REQUIREMENT:
In the listing below, find the line containing "if not w or" and the line containing "quad([station(t, -0.047, 1.26)". Repeat exactly those two lines and every line between them.
-----
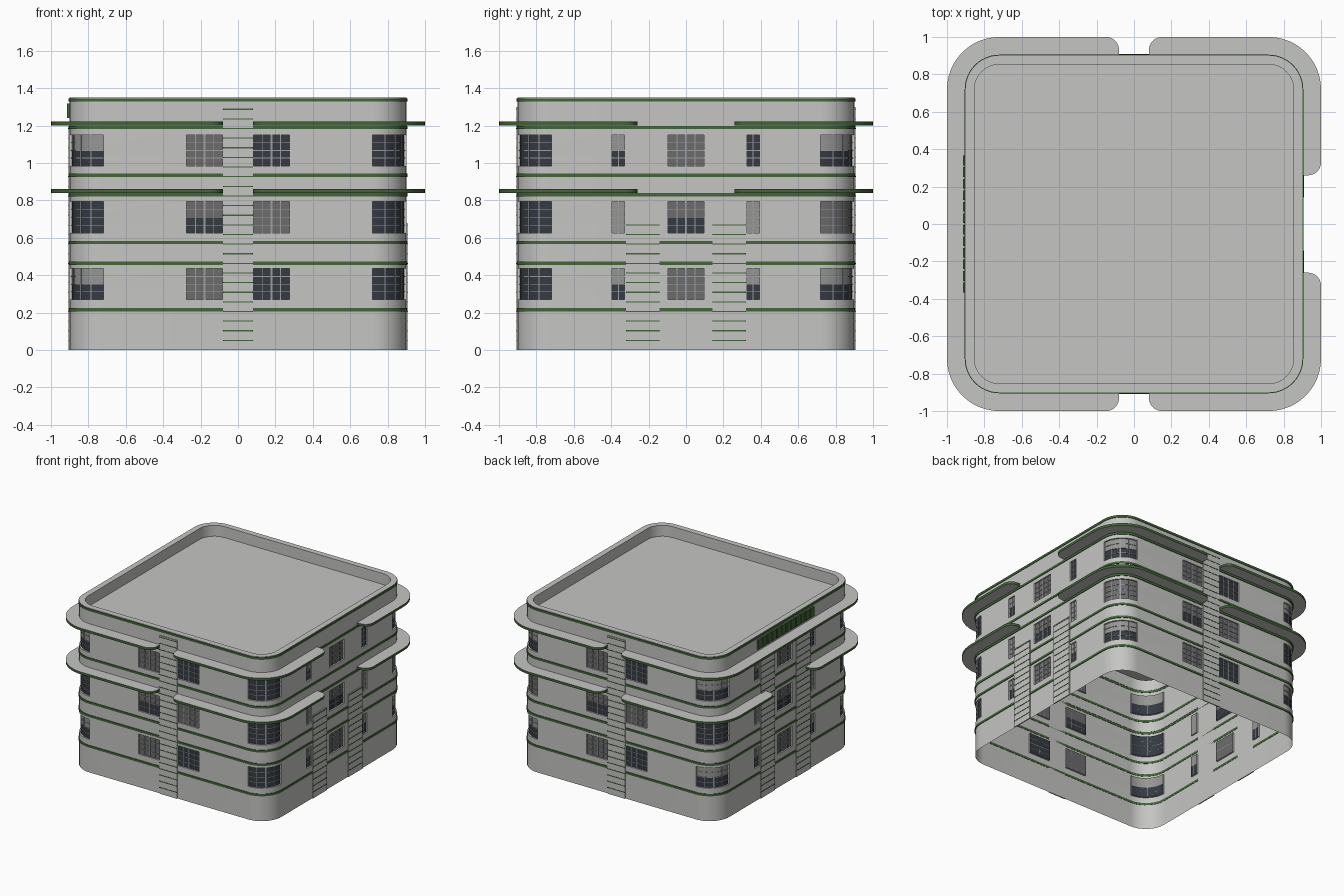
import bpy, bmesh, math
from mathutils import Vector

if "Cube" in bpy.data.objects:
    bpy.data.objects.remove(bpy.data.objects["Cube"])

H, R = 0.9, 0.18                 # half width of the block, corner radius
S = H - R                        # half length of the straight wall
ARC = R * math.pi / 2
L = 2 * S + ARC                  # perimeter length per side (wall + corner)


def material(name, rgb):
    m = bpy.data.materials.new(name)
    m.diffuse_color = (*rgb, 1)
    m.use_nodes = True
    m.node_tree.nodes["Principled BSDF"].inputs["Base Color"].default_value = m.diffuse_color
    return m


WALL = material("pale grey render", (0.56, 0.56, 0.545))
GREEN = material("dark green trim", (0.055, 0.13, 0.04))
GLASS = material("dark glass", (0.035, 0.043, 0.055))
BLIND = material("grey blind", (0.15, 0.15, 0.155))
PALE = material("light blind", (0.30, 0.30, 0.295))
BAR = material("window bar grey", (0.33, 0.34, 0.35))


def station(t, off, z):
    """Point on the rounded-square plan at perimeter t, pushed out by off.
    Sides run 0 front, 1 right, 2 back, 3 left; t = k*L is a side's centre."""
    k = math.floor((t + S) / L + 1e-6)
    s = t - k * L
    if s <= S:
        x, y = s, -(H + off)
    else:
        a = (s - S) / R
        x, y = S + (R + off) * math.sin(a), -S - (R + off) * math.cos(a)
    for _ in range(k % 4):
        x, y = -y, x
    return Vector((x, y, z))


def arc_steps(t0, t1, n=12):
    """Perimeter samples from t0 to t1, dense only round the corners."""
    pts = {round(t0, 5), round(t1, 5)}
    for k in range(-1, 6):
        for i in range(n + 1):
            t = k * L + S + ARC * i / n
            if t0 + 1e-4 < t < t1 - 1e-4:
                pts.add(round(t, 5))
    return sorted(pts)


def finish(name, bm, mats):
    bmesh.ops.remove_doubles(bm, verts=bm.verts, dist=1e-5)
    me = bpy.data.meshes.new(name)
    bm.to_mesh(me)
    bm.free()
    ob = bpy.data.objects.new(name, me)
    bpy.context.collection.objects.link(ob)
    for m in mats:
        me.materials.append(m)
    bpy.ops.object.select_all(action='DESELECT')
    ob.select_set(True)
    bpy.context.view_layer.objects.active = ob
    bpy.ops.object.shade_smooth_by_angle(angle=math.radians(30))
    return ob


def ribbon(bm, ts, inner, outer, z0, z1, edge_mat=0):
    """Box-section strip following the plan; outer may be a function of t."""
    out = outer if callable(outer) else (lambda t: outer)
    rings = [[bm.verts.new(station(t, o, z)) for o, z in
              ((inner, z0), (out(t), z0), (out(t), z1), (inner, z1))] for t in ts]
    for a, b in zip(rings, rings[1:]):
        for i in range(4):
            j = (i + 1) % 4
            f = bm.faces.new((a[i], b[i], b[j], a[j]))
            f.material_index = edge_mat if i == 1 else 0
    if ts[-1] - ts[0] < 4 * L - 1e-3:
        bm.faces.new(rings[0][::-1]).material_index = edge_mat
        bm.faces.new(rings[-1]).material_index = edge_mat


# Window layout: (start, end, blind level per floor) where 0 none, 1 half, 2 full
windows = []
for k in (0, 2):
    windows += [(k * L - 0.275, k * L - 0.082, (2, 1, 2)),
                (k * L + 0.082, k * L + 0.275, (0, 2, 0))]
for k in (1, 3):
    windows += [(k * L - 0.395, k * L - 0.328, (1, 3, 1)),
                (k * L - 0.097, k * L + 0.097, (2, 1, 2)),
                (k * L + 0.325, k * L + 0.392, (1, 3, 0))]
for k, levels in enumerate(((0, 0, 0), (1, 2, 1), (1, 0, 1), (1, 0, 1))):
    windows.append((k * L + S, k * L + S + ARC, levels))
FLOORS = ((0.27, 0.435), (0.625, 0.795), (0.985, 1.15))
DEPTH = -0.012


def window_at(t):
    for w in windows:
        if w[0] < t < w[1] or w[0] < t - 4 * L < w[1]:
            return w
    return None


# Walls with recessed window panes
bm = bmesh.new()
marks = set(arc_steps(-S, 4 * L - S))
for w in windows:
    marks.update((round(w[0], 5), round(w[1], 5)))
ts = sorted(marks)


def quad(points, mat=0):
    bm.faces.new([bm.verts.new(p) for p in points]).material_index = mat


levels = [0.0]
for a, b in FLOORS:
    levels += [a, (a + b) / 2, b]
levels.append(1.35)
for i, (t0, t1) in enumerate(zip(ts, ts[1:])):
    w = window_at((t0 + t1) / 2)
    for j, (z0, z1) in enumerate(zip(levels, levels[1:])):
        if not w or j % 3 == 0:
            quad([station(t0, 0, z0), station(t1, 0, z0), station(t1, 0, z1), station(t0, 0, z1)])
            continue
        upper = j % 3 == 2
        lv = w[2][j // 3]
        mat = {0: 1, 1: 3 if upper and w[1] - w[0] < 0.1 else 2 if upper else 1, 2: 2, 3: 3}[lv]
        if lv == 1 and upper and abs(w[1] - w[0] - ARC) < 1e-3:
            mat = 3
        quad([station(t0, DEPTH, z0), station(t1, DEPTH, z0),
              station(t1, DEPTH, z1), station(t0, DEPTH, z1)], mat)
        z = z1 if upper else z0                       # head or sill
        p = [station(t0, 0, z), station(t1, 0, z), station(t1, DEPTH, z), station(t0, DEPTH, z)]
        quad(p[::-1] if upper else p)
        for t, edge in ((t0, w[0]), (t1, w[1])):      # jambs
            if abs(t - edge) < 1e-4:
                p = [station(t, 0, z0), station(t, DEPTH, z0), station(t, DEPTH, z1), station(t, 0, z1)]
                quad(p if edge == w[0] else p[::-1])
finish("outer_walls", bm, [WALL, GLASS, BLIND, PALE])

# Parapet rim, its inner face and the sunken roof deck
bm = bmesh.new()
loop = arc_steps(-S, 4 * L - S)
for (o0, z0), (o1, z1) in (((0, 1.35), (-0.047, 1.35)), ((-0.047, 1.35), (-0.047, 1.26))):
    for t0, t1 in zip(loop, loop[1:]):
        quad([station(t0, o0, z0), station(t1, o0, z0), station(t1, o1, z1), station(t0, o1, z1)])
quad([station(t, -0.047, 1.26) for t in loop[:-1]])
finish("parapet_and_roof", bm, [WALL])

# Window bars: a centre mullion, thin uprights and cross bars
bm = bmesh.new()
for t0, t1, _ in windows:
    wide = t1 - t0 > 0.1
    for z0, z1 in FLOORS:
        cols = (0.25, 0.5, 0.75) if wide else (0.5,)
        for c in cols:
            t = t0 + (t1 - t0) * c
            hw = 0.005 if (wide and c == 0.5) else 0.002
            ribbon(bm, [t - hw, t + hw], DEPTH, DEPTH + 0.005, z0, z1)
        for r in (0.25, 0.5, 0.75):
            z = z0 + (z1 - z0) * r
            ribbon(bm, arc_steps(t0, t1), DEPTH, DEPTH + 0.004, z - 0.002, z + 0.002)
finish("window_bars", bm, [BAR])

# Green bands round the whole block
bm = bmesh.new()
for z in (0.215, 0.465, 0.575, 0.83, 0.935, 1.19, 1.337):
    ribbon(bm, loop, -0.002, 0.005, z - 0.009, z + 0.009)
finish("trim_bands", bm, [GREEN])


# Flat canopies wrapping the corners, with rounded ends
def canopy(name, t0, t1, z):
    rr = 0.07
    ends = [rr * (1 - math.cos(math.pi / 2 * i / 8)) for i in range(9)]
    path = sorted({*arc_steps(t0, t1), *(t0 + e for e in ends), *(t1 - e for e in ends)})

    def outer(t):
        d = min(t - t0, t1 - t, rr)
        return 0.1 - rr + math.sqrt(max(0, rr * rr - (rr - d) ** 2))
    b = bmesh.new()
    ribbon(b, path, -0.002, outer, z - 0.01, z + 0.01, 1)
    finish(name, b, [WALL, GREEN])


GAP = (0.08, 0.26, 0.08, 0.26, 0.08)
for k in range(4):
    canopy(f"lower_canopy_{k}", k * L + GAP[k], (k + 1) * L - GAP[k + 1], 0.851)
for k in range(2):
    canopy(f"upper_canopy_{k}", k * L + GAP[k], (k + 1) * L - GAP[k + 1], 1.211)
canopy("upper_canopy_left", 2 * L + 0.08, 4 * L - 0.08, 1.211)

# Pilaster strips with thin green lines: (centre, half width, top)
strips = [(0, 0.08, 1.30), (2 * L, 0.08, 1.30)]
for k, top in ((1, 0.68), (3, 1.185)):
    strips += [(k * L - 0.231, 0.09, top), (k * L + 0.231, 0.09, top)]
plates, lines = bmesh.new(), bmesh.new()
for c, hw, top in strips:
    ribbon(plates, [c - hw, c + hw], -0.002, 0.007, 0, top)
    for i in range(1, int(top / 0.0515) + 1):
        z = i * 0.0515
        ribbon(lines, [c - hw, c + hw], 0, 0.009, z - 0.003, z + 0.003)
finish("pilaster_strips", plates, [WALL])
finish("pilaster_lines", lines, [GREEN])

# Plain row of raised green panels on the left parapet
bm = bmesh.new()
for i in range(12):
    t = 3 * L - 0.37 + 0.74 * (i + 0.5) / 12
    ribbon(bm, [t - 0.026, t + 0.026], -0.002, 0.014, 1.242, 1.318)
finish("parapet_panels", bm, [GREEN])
-----
EXPECTED ANSWER:
        if not w or j % 3 == 0:
            quad([station(t0, 0, z0), station(t1, 0, z0), station(t1, 0, z1), station(t0, 0, z1)])
            continue
        upper = j % 3 == 2
        lv = w[2][j // 3]
        mat = {0: 1, 1: 3 if upper and w[1] - w[0] < 0.1 else 2 if upper else 1, 2: 2, 3: 3}[lv]
        if lv == 1 and upper and abs(w[1] - w[0] - ARC) < 1e-3:
            mat = 3
        quad([station(t0, DEPTH, z0), station(t1, DEPTH, z0),
              station(t1, DEPTH, z1), station(t0, DEPTH, z1)], mat)
        z = z1 if upper else z0                       # head or sill
        p = [station(t0, 0, z), station(t1, 0, z), station(t1, DEPTH, z), station(t0, DEPTH, z)]
        quad(p[::-1] if upper else p)
        for t, edge in ((t0, w[0]), (t1, w[1])):      # jambs
            if abs(t - edge) < 1e-4:
                p = [station(t, 0, z0), station(t, DEPTH, z0), station(t, DEPTH, z1), station(t, 0, z1)]
                quad(p if edge == w[0] else p[::-1])
finish("outer_walls", bm, [WALL, GLASS, BLIND, PALE])

# Parapet rim, its inner face and the sunken roof deck
bm = bmesh.new()
loop = arc_steps(-S, 4 * L - S)
for (o0, z0), (o1, z1) in (((0, 1.35), (-0.047, 1.35)), ((-0.047, 1.35), (-0.047, 1.26))):
    for t0, t1 in zip(loop, loop[1:]):
        quad([station(t0, o0, z0), station(t1, o0, z0), station(t1, o1, z1), station(t0, o1, z1)])
quad([station(t, -0.047, 1.26) for t in loop[:-1]])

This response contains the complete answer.